And then, there is the tree. I found one extra slim this year, tall and slim, and perfect in my living room. I’ve been buying Christmas ornaments since I was a teen-ager, and I have quite a collection of special ornaments. I have the regular harts and angels, and some bowls, but I also have some beautiful shoes and handbags 🙂
I wish you all a Happy Happy Christmas!
We are in the Christmas season. It was to be expected, the stores have been telling us about this upcoming holiday since October, and after the shells were cleared of Halloween costumes and gadgets, the gnomes, Santa clauses and angels moved in. Yes, and the reindeers, mustn’t forget them.
I love Christmas! I do, but I don’t love all the hype around presents and forced traditions. I spoke to a friend of mine yesterday that were having a meltdown because her kids had ruined her day of Christmas baking. She always have a baking day on December 4.th because it’s two days before her own birthday, and as a family tradition they always makes the first Christmas cakes and fondants ready.
It sounds like a good tradition, but I imagine that it is a living hell. I’ve met her kids. And even though we all knew this, my friend experienced hands on that there is a time for Christmas baking with your kids, and there is a time where you want to move on. Or your kids want to move on. When they make decorations that have the shape of a penis instead of the usual angel, it’s time to let go of the tradition.

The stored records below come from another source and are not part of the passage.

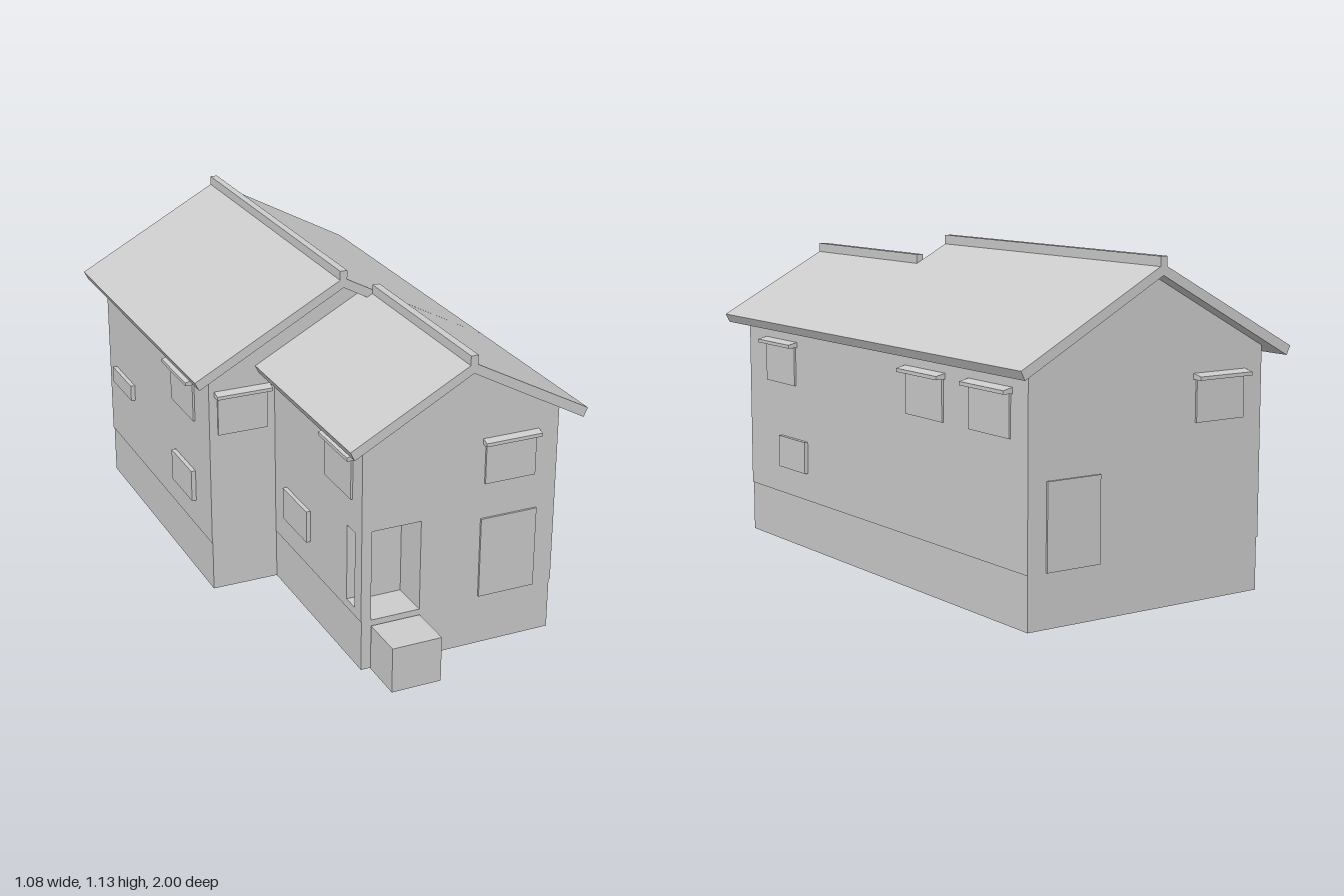
import * as THREE from 'three';

const mat = new THREE.MeshStandardMaterial({ color: 0xcccccc, side: THREE.DoubleSide });
const BASE = 0.18; // top of the plinth

function add(parent, name, geometry, x = 0, y = 0, z = 0) {
  const m = new THREE.Mesh(geometry, mat);
  m.name = name;
  m.position.set(x, y, z);
  parent.add(m);
  return m;
}

const shapeOf = (pts) => new THREE.Shape(pts.map(([x, y]) => new THREE.Vector2(x, y)));
const rect = (x0, y0, x1, y1) => [[x0, y0], [x1, y0], [x1, y1], [x0, y1]];

// Prism with an x-y outline running from z0 to z1
function prism(pts, z0, z1) {
  return new THREE.ExtrudeGeometry(shapeOf(pts), { depth: z1 - z0, bevelEnabled: false }).translate(0, 0, z0);
}

// Box between two corners, leaving out faces (0..5 = +x -x +y -y +z -z)
function openBox(a, b, skip) {
  const g = new THREE.BoxGeometry(b[0] - a[0], b[1] - a[1], b[2] - a[2]);
  const index = Array.from(g.index.array).filter((_, i) => !skip.includes(Math.floor(i / 6)));
  g.setIndex(index);
  g.clearGroups();
  return g.translate((a[0] + b[0]) / 2, (a[1] + b[1]) / 2, (a[2] + b[2]) / 2);
}

// Group whose local x runs along the wall and local z points outward
function wallFrame(parent, name, from, to) {
  const g = new THREE.Group();
  g.name = name;
  g.position.set(from[0], 0, from[1]);
  g.rotation.y = Math.atan2(from[1] - to[1], to[0] - from[0]);
  parent.add(g);
  return g;
}

// Raised window panel, with an optional sloping canopy of depth `canopy`
function addWindow(wall, u0, u1, y0, y1, depth, canopy = 0) {
  add(wall, 'window', new THREE.BoxGeometry(u1 - u0, y1 - y0, depth + 0.01),
    (u0 + u1) / 2, (y0 + y1) / 2, (depth - 0.01) / 2);
  if (!canopy) return;
  // profile drawn as (outward, height), then turned to run along the wall
  const over = 0.01, len = u1 - u0 + 2 * over;
  const g = prism([[-0.005, y1], [canopy, y1], [canopy, y1 + 0.012], [-0.005, y1 + 0.021]], 0, len);
  g.rotateY(-Math.PI / 2);
  add(wall, 'windowCanopy', g, u1 + over, 0, 0);
}

export function createModel() {
  const house = new THREE.Group();
  house.name = 'house';

  // Undersides of the two roofs, used as wall tops
  const rearTop = (x) => 1.077 - 0.543 * Math.abs(x);
  const frontTop = (x) => 1.012 - 0.543 * Math.abs(x - 0.12);
  const eave = rearTop(0.47);

  // Footprint, walked so that each wall faces outward
  const corners = [[-0.23, 0.84], [0.47, 0.84], [0.47, -0.94], [-0.47, -0.94], [-0.47, 0.14], [-0.23, 0.14]];
  const names = ['frontWall', 'rightSideWall', 'backWall', 'leftSideWall', 'rearBlockFrontWall', 'frontBlockSideWall'];
  const e = 0.003; // plinth set-back
  const plinth = [[-0.23 + e, 0.84 - e], [0.47 - e, 0.84 - e], [0.47 - e, -0.94 + e],
    [-0.47 + e, -0.94 + e], [-0.47 + e, 0.14 - e], [-0.23 + e, 0.14 - e]];

  // Wall outlines in wall coordinates
  const outlines = [
    // front gable, notched for the entrance
    [[0, BASE], [0.035, BASE], [0.035, 0.5], [0.21, 0.5], [0.21, BASE], [0.7, BASE],
      [0.7, frontTop(0.47)], [0.35, frontTop(0.12)], [0, frontTop(-0.23)]],
    rect(0, BASE, 1.78, eave),
    [[0, BASE], [0.94, BASE], [0.94, eave], [0.47, rearTop(0)], [0, eave]],
    rect(0, BASE, 1.08, eave),
    // rear block gable showing beside and above the front roof
    [[0, BASE], [0.24, BASE], [0.24, frontTop(-0.23)], [0.59, frontTop(0.12)], [0.47, rearTop(0)], [0, eave]],
    rect(0, BASE, 0.7, frontTop(-0.23)),
  ];
  const slot = [0.21, 0.48, 0.73, 0.79]; // side light: y0, y1, z0, z1

  const walls = outlines.map((pts, i) => {
    const frame = wallFrame(house, names[i], corners[i], corners[(i + 1) % 6]);
    const shape = shapeOf(pts);
    if (i === 5) shape.holes.push(shapeOf(rect(slot[2] - 0.14, slot[0], slot[3] - 0.14, slot[1])));
    add(frame, names[i] + 'Panel', new THREE.ShapeGeometry(shape));

    const a = plinth[i], b = plinth[(i + 1) % 6];
    const base = wallFrame(house, 'plinth', a, b);
    const len = Math.hypot(b[0] - a[0], b[1] - a[1]);
    add(base, 'plinthPanel', new THREE.ShapeGeometry(shapeOf(rect(0, 0, len, BASE))));
    return frame;
  });
  const [front, right, back, left, rearFront, frontSide] = walls;

  // Upper windows with canopies: [wall, start, end, canopy depth]
  [
    [front, 0.435, 0.618, 0.025],
    [right, 0.14, 0.35, 0.035], [right, 1.1, 1.32, 0.035], [right, 1.47, 1.69, 0.035],
    [back, 0.66, 0.86, 0.035],
    [left, 0.72, 0.94, 0.035],
    [rearFront, 0.03, 0.212, 0.03],
    [frontSide, 0.43, 0.63, 0.025],
  ].forEach(([wall, u0, u1, c]) => addWindow(wall, u0, u1, 0.59, 0.73, 0.007, c));

  // Lower windows
  addWindow(right, 0.24, 0.43, 0.28, 0.395, 0.014);
  addWindow(left, 0.73, 0.93, 0.28, 0.395, 0.016);
  addWindow(left, 0.08, 0.29, 0.41, 0.47, 0.016);
  addWindow(frontSide, 0.1, 0.3, 0.28, 0.395, 0.015);

  // Tall panels reaching down to the plinth
  addWindow(front, 0.425, 0.63, BASE, 0.465, 0.007);
  addWindow(back, 0.07, 0.275, BASE, 0.465, 0.007);

  // Recessed entrance with a side light opening through the left wall
  add(house, 'entranceRecess', openBox([-0.195, BASE, 0.7], [-0.02, 0.5, 0.84], [1, 4]));
  const cheek = shapeOf(rect(0.7, BASE, 0.84, 0.5));
  cheek.holes.push(shapeOf(rect(slot[2], slot[0], slot[3], slot[1])));
  add(house, 'entranceSideWall', new THREE.ShapeGeometry(cheek).rotateY(-Math.PI / 2), -0.195);
  add(house, 'sideLightReveal', openBox([-0.23, slot[0], slot[2]], [-0.195, slot[1], slot[3]], [0, 1]));

  // Entrance step
  add(house, 'entranceStep', openBox([-0.195, 0, 0.842], [-0.02, 0.16, 1], [3]));

  // Roofs: the right-hand slope runs on in one plane
  add(house, 'rearRoof', prism([[-0.54, 0.82], [-0.525, 0.79], [0, 1.075], [0.525, 0.79], [0.54, 0.82], [0, 1.11]], -1, 0.2));
  add(house, 'frontRoofLeft', prism([[-0.3, 0.82], [-0.285, 0.79], [0.12, 1.01], [0.12, 1.045]], 0.14, 0.9));
  add(house, 'frontRoofRight', prism([[0.12, 1.045], [0.12, 1.01], [0.525, 0.79], [0.54, 0.82]], 0.2, 0.9));

  // Ridge caps
  add(house, 'rearRidgeCap', new THREE.BoxGeometry(0.026, 0.04, 1.2), 0, 1.115, -0.4);
  add(house, 'frontRidgeCap', new THREE.BoxGeometry(0.026, 0.04, 0.7), 0.12, 1.05, 0.55);

  return house;
}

My friend regrets that she didn’t listen to the arguments before they started. She had this false tradition, and she forced her kids to endure yet another Christmas baking day, together with their grandmother, -her mother in law.
Now she’s really looking forward to spending Christmas together with the same Mother-in.law… Luckily there are twenty more days until Christmas. Her Mother-in.law has probably started smiling again before then. And maybe even her kids have stopped giggling.